··· Records provided

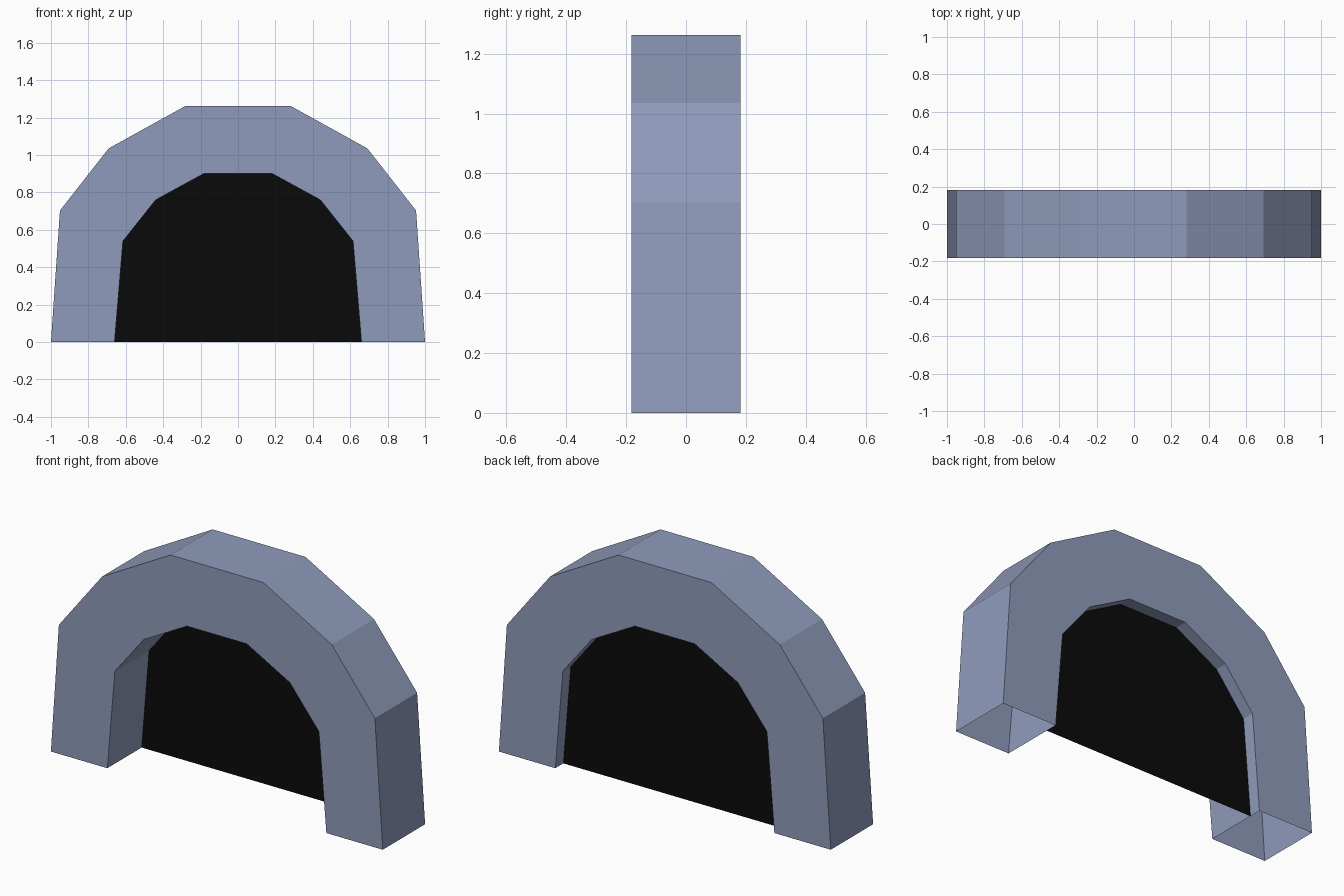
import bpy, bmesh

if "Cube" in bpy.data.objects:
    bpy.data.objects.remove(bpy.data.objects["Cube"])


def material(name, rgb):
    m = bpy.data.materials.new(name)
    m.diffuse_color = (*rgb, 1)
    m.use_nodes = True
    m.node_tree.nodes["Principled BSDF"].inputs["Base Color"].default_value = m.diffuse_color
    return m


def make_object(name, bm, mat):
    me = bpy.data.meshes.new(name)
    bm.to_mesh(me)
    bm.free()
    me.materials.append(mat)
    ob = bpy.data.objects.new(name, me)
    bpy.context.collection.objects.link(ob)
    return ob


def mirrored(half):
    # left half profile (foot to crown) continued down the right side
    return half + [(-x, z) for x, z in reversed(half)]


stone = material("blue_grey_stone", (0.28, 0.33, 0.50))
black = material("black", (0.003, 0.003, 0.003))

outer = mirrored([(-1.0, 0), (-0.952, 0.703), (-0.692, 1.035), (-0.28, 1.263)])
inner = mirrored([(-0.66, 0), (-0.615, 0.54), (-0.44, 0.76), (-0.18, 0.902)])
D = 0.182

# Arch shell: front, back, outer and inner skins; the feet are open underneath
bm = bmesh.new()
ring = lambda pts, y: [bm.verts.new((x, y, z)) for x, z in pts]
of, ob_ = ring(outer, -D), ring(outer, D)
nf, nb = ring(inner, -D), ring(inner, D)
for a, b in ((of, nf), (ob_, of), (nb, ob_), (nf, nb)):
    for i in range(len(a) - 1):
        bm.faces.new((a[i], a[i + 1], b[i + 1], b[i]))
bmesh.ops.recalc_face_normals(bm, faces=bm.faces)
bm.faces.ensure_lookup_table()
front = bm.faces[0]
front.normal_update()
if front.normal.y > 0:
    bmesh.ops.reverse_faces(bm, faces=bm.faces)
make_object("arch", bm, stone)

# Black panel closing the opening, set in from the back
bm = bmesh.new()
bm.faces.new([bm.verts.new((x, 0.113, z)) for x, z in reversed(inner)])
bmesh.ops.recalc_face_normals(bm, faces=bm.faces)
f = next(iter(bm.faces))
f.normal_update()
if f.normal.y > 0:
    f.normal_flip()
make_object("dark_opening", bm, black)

······

▸ What the task requires: Repeat the records in full, exactly as they appear, without the pictures.

▸ Response to this exercise:
import bpy, bmesh

if "Cube" in bpy.data.objects:
    bpy.data.objects.remove(bpy.data.objects["Cube"])


def material(name, rgb):
    m = bpy.data.materials.new(name)
    m.diffuse_color = (*rgb, 1)
    m.use_nodes = True
    m.node_tree.nodes["Principled BSDF"].inputs["Base Color"].default_value = m.diffuse_color
    return m


def make_object(name, bm, mat):
    me = bpy.data.meshes.new(name)
    bm.to_mesh(me)
    bm.free()
    me.materials.append(mat)
    ob = bpy.data.objects.new(name, me)
    bpy.context.collection.objects.link(ob)
    return ob


def mirrored(half):
    # left half profile (foot to crown) continued down the right side
    return half + [(-x, z) for x, z in reversed(half)]


stone = material("blue_grey_stone", (0.28, 0.33, 0.50))
black = material("black", (0.003, 0.003, 0.003))

outer = mirrored([(-1.0, 0), (-0.952, 0.703), (-0.692, 1.035), (-0.28, 1.263)])
inner = mirrored([(-0.66, 0), (-0.615, 0.54), (-0.44, 0.76), (-0.18, 0.902)])
D = 0.182

# Arch shell: front, back, outer and inner skins; the feet are open underneath
bm = bmesh.new()
ring = lambda pts, y: [bm.verts.new((x, y, z)) for x, z in pts]
of, ob_ = ring(outer, -D), ring(outer, D)
nf, nb = ring(inner, -D), ring(inner, D)
for a, b in ((of, nf), (ob_, of), (nb, ob_), (nf, nb)):
    for i in range(len(a) - 1):
        bm.faces.new((a[i], a[i + 1], b[i + 1], b[i]))
bmesh.ops.recalc_face_normals(bm, faces=bm.faces)
bm.faces.ensure_lookup_table()
front = bm.faces[0]
front.normal_update()
if front.normal.y > 0:
    bmesh.ops.reverse_faces(bm, faces=bm.faces)
make_object("arch", bm, stone)

# Black panel closing the opening, set in from the back
bm = bmesh.new()
bm.faces.new([bm.verts.new((x, 0.113, z)) for x, z in reversed(inner)])
bmesh.ops.recalc_face_normals(bm, faces=bm.faces)
f = next(iter(bm.faces))
f.normal_update()
if f.normal.y > 0:
    f.normal_flip()
make_object("dark_opening", bm, black)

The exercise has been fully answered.